Though we're used to characters in our movies having accents (see: Babe — yeah, that was a good one), most of us don't consider it much in living creatures. Vocal prowess and everything that comes with it seems like a human thing, but it turns out that goats have accents the same way Englishmen (et. al.) do.
Researchers at Queen Mary University of London discovered that kids (baby goats, not human children) make "goat calls" with similar structures to those in their social group, but only after a few weeks of time spent in their presence.
Researchers checked on the kids at one week old and at five weeks old, and noticed a disparity in their calls. At five weeks, the calls were far more similar to those of its social group, the same way a child raised in England will probably have different speech patterns from one raised in Louisiana.

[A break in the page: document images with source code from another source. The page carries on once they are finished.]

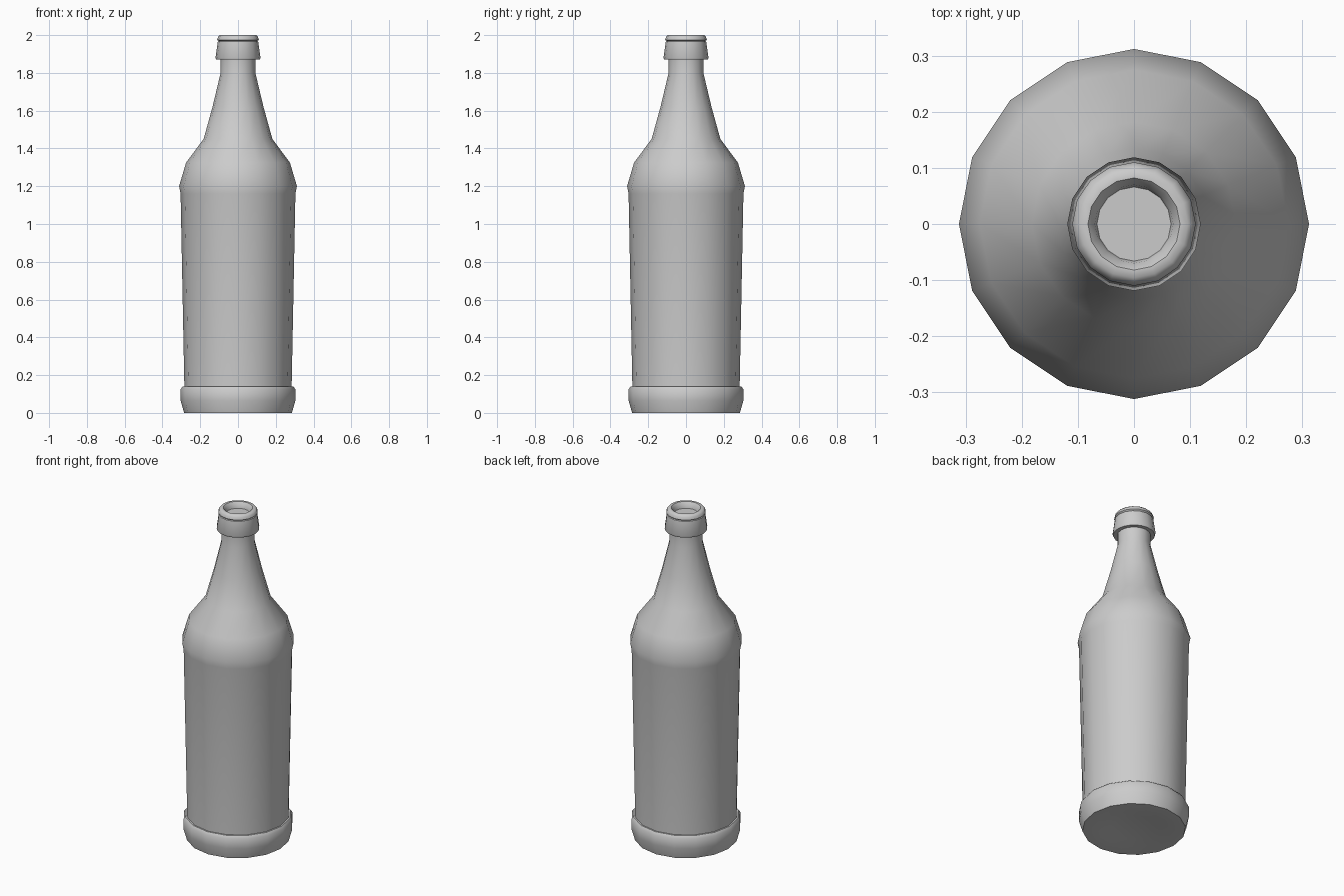
import bpy, bmesh
from math import cos, sin, pi, radians

if "Cube" in bpy.data.objects:
    bpy.data.objects.remove(bpy.data.objects["Cube"])

SIDES = 16

# Half-profile (radius, height) from the underside up and into the mouth
profile = [
    (0.13, 0.012), (0.20, 0.0), (0.285, 0.0),             # base
    (0.304, 0.065), (0.304, 0.125), (0.293, 0.14),        # heel band
    (0.284, 0.14), (0.304, 1.16), (0.312, 1.20),          # body
    (0.275, 1.325), (0.182, 1.45),                        # shoulder
    (0.135, 1.62), (0.092, 1.80), (0.092, 1.87),          # neck
    (0.115, 1.87), (0.119, 1.88), (0.107, 1.965),         # collar
    (0.102, 1.968), (0.110, 1.975), (0.106, 1.99),        # lip ring
    (0.096, 2.0), (0.082, 2.0), (0.070, 1.985),           # rolled mouth
    (0.066, 1.965),
]


def lathe(name, points, sides):
    bm = bmesh.new()
    rings = [[bm.verts.new((r * cos(2 * pi * i / sides), r * sin(2 * pi * i / sides), z))
              for i in range(sides)] for r, z in points]
    for a, b in zip(rings, rings[1:]):
        for i in range(sides):
            j = (i + 1) % sides
            bm.faces.new((a[i], a[j], b[j], b[i]))
    # Close the underside and the stopper surface in the mouth
    bm.faces.new(rings[0][::-1])
    bm.faces.new(rings[-1])
    bmesh.ops.recalc_face_normals(bm, faces=bm.faces)
    mesh = bpy.data.meshes.new(name)
    bm.to_mesh(mesh)
    bm.free()
    obj = bpy.data.objects.new(name, mesh)
    bpy.context.collection.objects.link(obj)
    bpy.context.view_layer.objects.active = obj
    obj.select_set(True)
    bpy.ops.object.shade_smooth_by_angle(angle=radians(50))
    return obj


lathe("bottle", profile, SIDES)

"Our results support the growing and controversial evidence that social context plays a role in shaping vocal communication systems," the researchers wrote. "Such surprising plasticity could be present in most mammals, but has gone undetected."
Studies such as this can teach us more about the evolution of vocal communication, especially in humans. Information is sparse at the moment, to say the least.
And, anyway, it makes for pretty good small talk at parties.